Iconic landmark Pendle Hill has been adorned with giant poppies in remembrance of the end of the First World War.
The art installation marks the start of the Colne Commemorates 1918 project to mark a century since the end of that terrible conflict.
Backed by The Heritage Lottery Fund, the magnificent installation by artist Philippe Handford is of a breathtaking scale.
The poppies, which now dominate views for many miles, are 168 metres (550 ft) by 91 metres (300 ft). and are made up of almost 900 metres (3,000 ft) of agricultural fleece.
Colne Commemorates…1918 will be staged across multiple venues throughout the town on Saturday.
Project co-ordinator Ele Jolley said: “This is the most ambitious of our three event series run by Colne Town Council. In 2014, we focused on recruitment, while in 2016 we added a schools’ outreach programme and shifted our commemoration to the home front during The Battle of the Somme.

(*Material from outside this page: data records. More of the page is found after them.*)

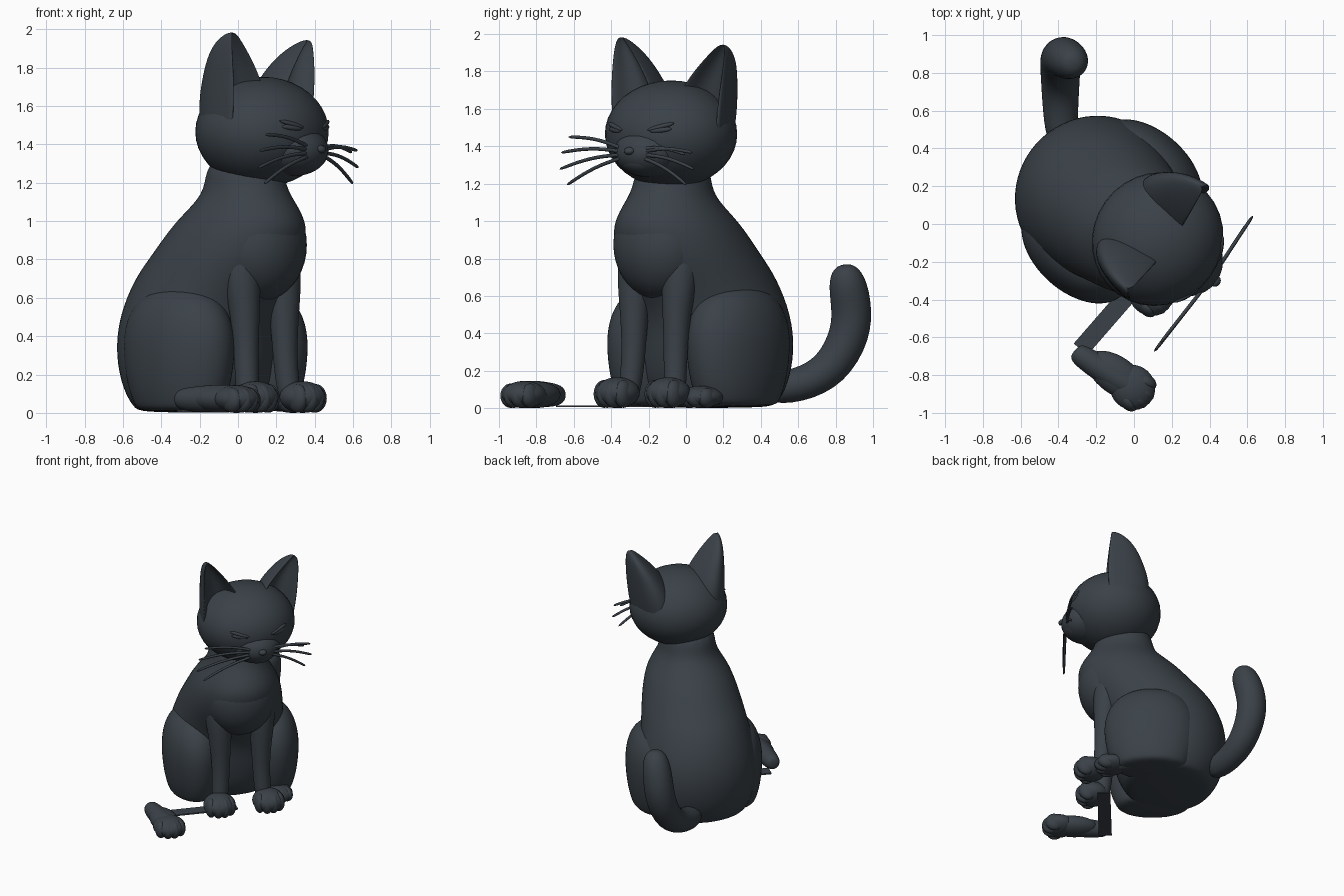
import bpy, bmesh, math
from mathutils import Vector, Matrix, Euler

cube = bpy.data.objects.get("Cube")
if cube:
    bpy.data.objects.remove(cube)

COLOUR = (0.042, 0.053, 0.064, 1)
charcoal = bpy.data.materials.new("charcoal")
charcoal.use_nodes = True
charcoal.diffuse_color = COLOUR
charcoal.node_tree.nodes["Principled BSDF"].inputs["Base Color"].default_value = COLOUR

# Body and head each look along their own local x; local y is the left side
BODY = Matrix.Translation((-0.02, -0.02, 0)) @ Matrix.Rotation(math.radians(-42), 4, 'Z')
HEAD = Matrix.Translation((0.125, -0.08, 0)) @ Matrix.Rotation(math.radians(-36), 4, 'Z')
WORLD = Matrix.Identity(4)


def finish(name, bm, frame, levels=0):
    bmesh.ops.recalc_face_normals(bm, faces=bm.faces)
    for f in bm.faces:
        f.smooth = True
    mesh = bpy.data.meshes.new(name)
    bm.to_mesh(mesh)
    bm.free()
    mesh.materials.append(charcoal)
    ob = bpy.data.objects.new(name, mesh)
    bpy.context.collection.objects.link(ob)
    ob.matrix_world = frame
    if levels:
        sub = ob.modifiers.new("smooth", 'SUBSURF')
        sub.levels = sub.render_levels = levels
    return ob


def loft(name, rings, frame, levels=2):
    """Skin a list of point rings and close both ends."""
    bm = bmesh.new()
    loops = [[bm.verts.new(p) for p in ring] for ring in rings]
    n = len(loops[0])
    for a, b in zip(loops, loops[1:]):
        for i in range(n):
            bm.faces.new((a[i], a[(i + 1) % n], b[(i + 1) % n], b[i]))
    bm.faces.new(loops[0])
    bm.faces.new(loops[-1])
    return finish(name, bm, frame, levels)


def oval(c, u, v, n=16):
    c, grow = Vector(c), 1.026
    return [c + grow * (u * math.cos(t) + v * math.sin(t))
            for t in (2 * math.pi * i / n for i in range(n))]


def tube(name, path, frame, ref=(1, 0, 0), n=12, levels=2):
    """Tapered tube along (x, y, z, radius) points."""
    pts = [Vector(p[:3]) for p in path]
    rings = []
    for i, p in enumerate(path):
        t = (pts[min(i + 1, len(pts) - 1)] - pts[max(i - 1, 0)]).normalized()
        r = Vector(ref)
        u = (r - t * r.dot(t)).normalized()
        rings.append(oval(pts[i], u * p[3], t.cross(u) * p[3], n))
    return loft(name, rings, frame, levels)


def blobs(name, items, frame):
    """Overlapping ellipsoids given as centre, radii and rotation."""
    bm = bmesh.new()
    for centre, radii, rot in items:
        m = Matrix.LocRotScale(Vector(centre), Euler(rot), Vector(radii))
        bmesh.ops.create_uvsphere(bm, u_segments=32, v_segments=20, radius=1, matrix=m)
    return finish(name, bm, frame)


def paw(name, x, y, frame, h=0.165):
    items = [((x - 0.01, y, h * 0.5), (0.122, 0.118, h * 0.5), (0, 0, 0))]
    for k in (-1.5, -0.5, 0.5, 1.5):
        items.append(((x + 0.05 - 0.014 * k * k, y + 0.046 * k, h * 0.46),
                      (0.064, 0.042, h * 0.45), (0, 0, 0.12 * k)))
    blobs(name, items, frame)


# Torso: height, centre, half depth, half width
X, Y = Vector((1, 0, 0)), Vector((0, 1, 0))
torso = [(0, -.25, .28, .33), (.03, -.25, .32, .36), (.12, -.25, .38, .41),
         (.3, -.255, .42, .44), (.5, -.245, .42, .42), (.7, -.135, .445, .38),
         (.8, -.06, .43, .36), (.9, 0, .405, .335), (1, .05, .365, .3),
         (1.1, .08, .275, .235), (1.18, .08, .215, .2), (1.35, .07, .19, .19)]
loft("torso", [oval((c, 0, z), X * a, Y * b) for z, c, a, b in torso], BODY)
blobs("chest", [((.175, 0, .875), (.235, .265, .295), (0, 0, 0))], BODY)

# Thighs, forelegs and front paws
thigh = [(.005, .7), (.04, .8), (.15, .93), (.3, 1), (.42, .99), (.52, .89),
         (.6, .7), (.645, .42), (.658, .12)]
for side, s in (("left", 1), ("right", -1)):
    loft(side + "_thigh", [oval((-.13, s * .285, z), X * .34 * k, Y * .215 * k)
                           for z, k in thigh], BODY)
    tube(side + "_foreleg", [(.15, s * .13, 1, .06), (.17, s * .155, .85, .115),
                             (.2, s * .16, .68, .098), (.215, s * .152, .5, .076),
                             (.22, s * .15, .3, .064), (.235, s * .16, .12, .062),
                             (.25, s * .17, .04, .05)], BODY)
    paw(side + "_front_paw", .325, s * .183, BODY)

# Hind feet: the left is tucked under the thigh, the right is set apart
tube("left_hind_foot", [(-.08, .31, .06, .03), (-.05, .31, .06, .05),
                        (.08, .3, .06, .055), (.2, .29, .06, .055), (.24, .29, .06, .03)],
     BODY, (0, 1, 0))
paw("left_hind_paw", .17, .28, BODY, .12)
tube("right_hind_foot", [(.215, -.68, .07, .03), (.235, -.68, .07, .058),
                         (.34, -.665, .072, .068), (.47, -.64, .075, .075),
                         (.58, -.62, .075, .07), (.62, -.62, .075, .03)], BODY, (0, 1, 0))
blobs("right_hind_instep", [((.47, -.63, .072), (.18, .1, .071), (0, 0, .12))], BODY)
paw("right_hind_paw", .585, -.62, BODY, .145)

# Flat strip joining the set-apart foot to the base
bm = bmesh.new()
bmesh.ops.create_cube(bm, size=1, matrix=Matrix.LocRotScale(
    Vector((-.08, -.43, .01)), Euler((0, 0, math.radians(49))), Vector((.62, .095, .01))))
strip = finish("foot_strip", bm, WORLD)
for f in strip.data.polygons:
    f.use_smooth = False

# Tail
tube("tail", [(-.38, .4, .1, .08), (-.39, .6, .115, .095), (-.39, .78, .2, .105),
              (-.39, .885, .4, .112), (-.37, .885, .55, .11), (-.34, .865, .66, .104),
              (-.32, .85, .73, .08), (-.315, .845, .768, .035)], WORLD)

# Head with muzzle and nose
blobs("head", [((0, 0, 1.465), (.342, .36, .287), (0, 0, 0))], HEAD)
blobs("muzzle", [((.19, 0, 1.375), (.195, .19, .14), (0, .1, 0)),
                 ((.27, 0, 1.33), (.1, .12, .08), (0, 0, 0))], HEAD)
blobs("nose", [((.38, 0, 1.375), (.026, .03, .02), (0, .3, 0))], HEAD)

# Ears: crescent sections, hollow towards the front, the left a little lower
EARS = (HEAD @ Matrix.Translation((0, 0, 1.47))
        @ Matrix.Rotation(math.radians(-3.4), 4, 'X') @ Matrix.Translation((0, 0, -1.47)))
ear = [(1.4, .06, .18, .155, .3), (1.5, .08, .19, .165, .33), (1.62, .09, .205, .16, .34),
       (1.75, .085, .245, .125, .29), (1.86, .07, .29, .08, .215),
       (1.93, .055, .322, .042, .125), (1.965, .045, .335, .014, .04)]
for side, s in (("left", 1), ("right", -1)):
    rings = []
    for z, c, y, w, d in ear:
        outer = [math.pi * k / 10 for k in range(11)]
        ring = [(c - d * math.sin(a), s * (y + w * math.cos(a)), z) for a in outer]
        ring += [(c - d * .45 * math.sin(a), s * (y + w * .8 * math.cos(a)), z)
                 for a in reversed(outer[1:-1])]
        rings.append(ring)
    loft(side + "_ear", rings, EARS)

    # Narrow slanted eyes: two thin lids lying on the face
    blobs(side + "_eye", [((.3, s * .15, 1.505), (.014, .075, .013), (s * .25, 0, s * .42)),
                          ((.302, s * .15, 1.487), (.014, .06, .015), (s * .1, 0, s * .42))], HEAD)

    # Whiskers, fanned out and drooping
    reach = .4 if s > 0 else .5
    for i, (z, cut) in enumerate(((1.45 if s < 0 else 1.355, .06), (1.365, .01),
                                  (1.275, 0), (1.19, .05))):
        end, start = reach - cut, 1.385 - .015 * i
        path = []
        for k in range(6):
            t = k / 5
            path.append((.35 - .015 * t, s * (.06 + (end - .06) * t),
                         start + (z - start) * t + .02 * math.sin(math.pi * t),
                         .012 - .002 * t))
        tube(f"{side}_whisker_{i + 1}", path, HEAD, n=6, levels=1)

“We wanted a really big symbol to begin our final event, which is being held a century on from the last 100 days of World War One. Philippe’s design more that meets that initial criteria.
"We hope it will become lodged in the collective memory of East Lancashire and Yorkshire folk as they remember the enormous sacrifice made by their predecessors 100 years ago.”
Philippe Hanford is a sculptor and environmental artist who was behind the Pendle Hill 1612 installation marking the 400th anniversary of the Trial of The Pendle Witches.
He said: “I am an artist that finds challenges in location, environment and natural materials and my work attempts to achieve a fine balance between design and the practicalities of mechanical considerations.”
The Pendle Hill Poppy Installation will be dismantled on Sunday and the horticultural fleece will be made available to Colne’s allotment holders.